Count every line below that holds "solar". The answer is the number alone.

Content starts

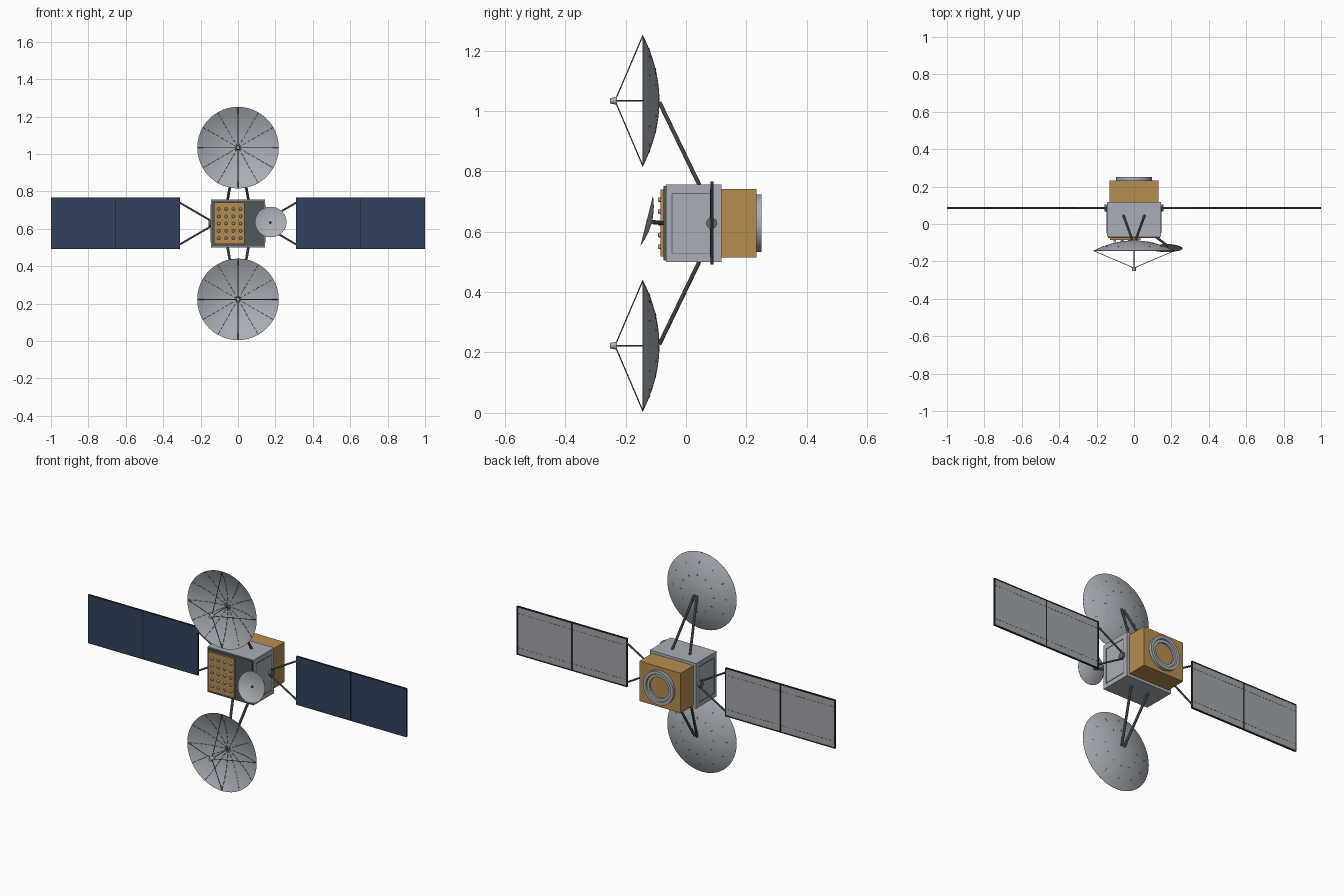
import bpy, bmesh, math
from mathutils import Vector, Matrix

if "Cube" in bpy.data.objects:
    bpy.data.objects.remove(bpy.data.objects["Cube"], do_unlink=True)


def material(name, rgb):
    m = bpy.data.materials.new(name)
    m.use_nodes = True
    m.diffuse_color = (*rgb, 1)
    m.node_tree.nodes["Principled BSDF"].inputs["Base Color"].default_value = (*rgb, 1)
    return m


SILVER = material("silver", (0.40, 0.43, 0.47))
GOLD = material("gold foil", (0.47, 0.27, 0.08))
NAVY = material("solar cell navy", (0.03, 0.055, 0.11))
BACK = material("panel back grey", (0.36, 0.38, 0.40))
DARK = material("dark grey", (0.08, 0.095, 0.10))
BLACK = material("charcoal", (0.02, 0.024, 0.028))
STRUT = material("strut grey", (0.13, 0.14, 0.15))

MID = 0.628      # height of the body centre
WING_Y = 0.085   # depth of the solar wings


def finish(name, bm, mats, smooth=False):
    mesh = bpy.data.meshes.new(name)
    bm.to_mesh(mesh)
    bm.free()
    for m in mats:
        mesh.materials.append(m)
    ob = bpy.data.objects.new(name, mesh)
    bpy.context.collection.objects.link(ob)
    if smooth:
        bpy.ops.object.select_all(action="DESELECT")
        ob.select_set(True)
        bpy.context.view_layer.objects.active = ob
        bpy.ops.object.shade_smooth_by_angle(angle=math.radians(35))
    return ob


def add_box(bm, lo, hi):
    lo, hi = Vector(lo), Vector(hi)
    mat = Matrix.Translation((lo + hi) / 2) @ Matrix.Diagonal((*(hi - lo), 1))
    bmesh.ops.create_cube(bm, size=1, matrix=mat)


def box(name, lo, hi, mat):
    bm = bmesh.new()
    add_box(bm, lo, hi)
    return finish(name, bm, [mat])


def add_rod(bm, a, b, r, r2=None, sides=8):
    a, b = Vector(a), Vector(b)
    turn = (b - a).to_track_quat("Z", "Y").to_matrix().to_4x4()
    bmesh.ops.create_cone(bm, cap_ends=True, segments=sides, radius1=r,
                          radius2=r if r2 is None else r2, depth=(b - a).length,
                          matrix=Matrix.Translation((a + b) / 2) @ turn)


def rods(name, ends, r, mat, sides=8, r2=None):
    bm = bmesh.new()
    for a, b in ends:
        add_rod(bm, a, b, r, r2, sides)
    return finish(name, bm, [mat], smooth=True)


def lathe(name, profile, mat, steps=48):
    """Spin (radius, y) points about the y axis."""
    bm = bmesh.new()
    vs = [bm.verts.new((r, y, 0)) for r, y in profile]
    edges = [bm.edges.new(p) for p in zip(vs, vs[1:])]
    bmesh.ops.spin(bm, geom=vs + edges, cent=(0, 0, 0), axis=(0, 1, 0),
                   angle=math.tau, steps=steps)
    bmesh.ops.remove_doubles(bm, verts=bm.verts, dist=1e-5)
    bmesh.ops.recalc_face_normals(bm, faces=bm.faces)
    return finish(name, bm, [mat], smooth=True)


def bowl(name, radius, depth, thick):
    """Parabolic shell, apex at the origin, opening towards -y."""
    ts = [i / 10 for i in range(11)]
    back = [(radius * t, -depth * t * t) for t in ts]
    front = [(radius * t, -depth * t * t - thick * (1 - t * 0.7)) for t in reversed(ts)]
    return lathe(name, back + front, SILVER)


# Body: silver bus, dark front face, gold rear box
box("bus_body", (-0.145, -0.067, 0.5), (0.145, 0.118, 0.757), SILVER)
box("front_plate", (-0.14, -0.074, 0.505), (0.14, -0.066, 0.752), DARK)
box("rear_box", (-0.13, 0.117, 0.515), (0.13, 0.233, 0.742), GOLD)
box("antenna_plate", (-0.128, -0.085, 0.518), (0.035, -0.073, 0.74), GOLD)

# Grid of small antenna elements on the gold plate
rods("antenna_elements",
     [((-0.103 + 0.039 * i, -0.084, MID + 0.039 * j),
       (-0.103 + 0.039 * i, -0.093, MID + 0.039 * j))
      for i in range(4) for j in range(-2, 3)], 0.009, SILVER, 10, 0.006)

# Engine ring at the back
ring = lathe("rear_ring", [(0.06, 0.23), (0.06, 0.243), (0.075, 0.243), (0.078, 0.25),
                           (0.095, 0.25), (0.095, 0.23), (0.06, 0.23)], SILVER)
ring.location.z = MID

# Seams and slats on the body sides, with the wing pivots
for side, s in (("left", 1), ("right", -1)):
    bm = bmesh.new()
    x0, x1 = sorted((s * 0.144, s * 0.147))
    for z in (0.527, 0.727):
        add_box(bm, (x0, -0.046, z - 0.0015), (x1, 0.09, z + 0.0015))
    for y in (-0.046, 0.09):
        add_box(bm, (x0, y - 0.0015, 0.527), (x1, y + 0.0015, 0.727))
    finish(side + "_side_seams", bm, [STRUT])
    rods(side + "_wing_pivot", [((s * 0.14, WING_Y, MID), (s * 0.158, WING_Y, MID))],
         0.018, STRUT, 20)

    # Yoke between the body and the wing
    rods(side + "_yoke", [((s * 0.15, WING_Y, MID + k * 0.018),
                           (s * 0.312, WING_Y, MID + k * 0.112)) for k in (1, -1)],
         0.005, STRUT)

    # Two wing panels: cells in front, grey behind, dark edges
    bm = bmesh.new()
    for a, b in ((0.312, 0.652), (0.658, 0.998)):
        xa, xb = sorted((s * a, s * b))
        add_box(bm, (xa, WING_Y - 0.004, 0.495), (xb, WING_Y + 0.004, 0.763))
    for f in bm.faces:
        f.normal_update()
        f.material_index = 0 if f.normal.y < -0.5 else 1 if f.normal.y > 0.5 else 2
    finish(side + "_wing_panels", bm, [NAVY, BACK, BLACK])

    # Panel end bars, and the dashed seams on the back
    bm = bmesh.new()
    for x in (0.312, 0.655, 0.998):
        add_box(bm, (s * x - 0.003, WING_Y - 0.0035, 0.492),
                (s * x + 0.003, WING_Y + 0.0055, 0.766))
    for z in (0.494, 0.764):
        xa, xb = sorted((s * 0.31, s * 1.0))
        add_box(bm, (xa, WING_Y - 0.0035, z - 0.003), (xb, WING_Y + 0.0055, z + 0.003))
    finish(side + "_wing_frame", bm, [BLACK])
    bm = bmesh.new()
    for i in range(30):
        x = s * (0.327 + 0.0227 * i)
        for z in (0.532, 0.726):
            add_box(bm, (x - 0.007, WING_Y + 0.003, z - 0.001),
                    (x + 0.007, WING_Y + 0.005, z + 0.001))
    finish(side + "_wing_back_seams", bm, [STRUT])

# Two large dishes, above and below the body
R, DEPTH, APEX, FEED = 0.218, 0.055, -0.088, -0.235
for place, s in (("upper", 1), ("lower", -1)):
    cz = MID + s * 0.4055
    centre = Vector((0, APEX, cz))
    bowl(place + "_dish", R, DEPTH, 0.003).location = centre

    def on_dish(t, ang, lift):
        return centre + Vector((R * t * math.cos(ang), -DEPTH * t * t + lift,
                                R * t * math.sin(ang)))

    # Ribs, drawn as dashes, and short marks on the back
    bm = bmesh.new()
    for k in range(12):
        ang = math.tau * k / 12
        for i in range(8):
            add_rod(bm, on_dish((i + 0.15) / 8, ang, -0.003),
                    on_dish((i + 0.85) / 8, ang, -0.003), 0.0013, sides=5)
        for t in (0.45, 0.75):
            add_rod(bm, on_dish(t, ang, 0), on_dish(t + 0.05, ang, 0), 0.0013, sides=5)
    finish(place + "_dish_ribs", bm, [STRUT])

    # Feed, its axial rod and four rim struts
    tip = (0, FEED, cz)
    rim = [on_dish(0.995, math.pi / 2 * k, 0) for k in range(4)]
    rods(place + "_feed_struts", [(p, tip) for p in rim + [centre]], 0.002, STRUT, 6)
    rods(place + "_feed", [((0, FEED + 0.006, cz), (0, FEED - 0.017, cz))],
         0.013, SILVER, 12, 0.009)

    # Pair of support arms to the body
    rods(place + "_dish_arms", [((k * 0.008, APEX, cz - s * 0.005),
                                 (k * 0.056, 0.045, MID + s * 0.125)) for k in (1, -1)],
         0.007, STRUT, 10)

# Small steerable dish at the front left
hub = Vector((0.175, -0.113, 0.632))
small = bowl("small_dish", 0.084, 0.017, 0.002)
small.location = hub
small.rotation_euler.x = -math.radians(14)
rods("small_dish_feed", [(hub, hub + Vector((0, -0.018, 0.004)))], 0.004, STRUT)
rods("small_dish_arm", [((0.115, -0.068, MID), hub)], 0.007, STRUT, 10)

Content ends

• **OUTPUT BELOW**: 2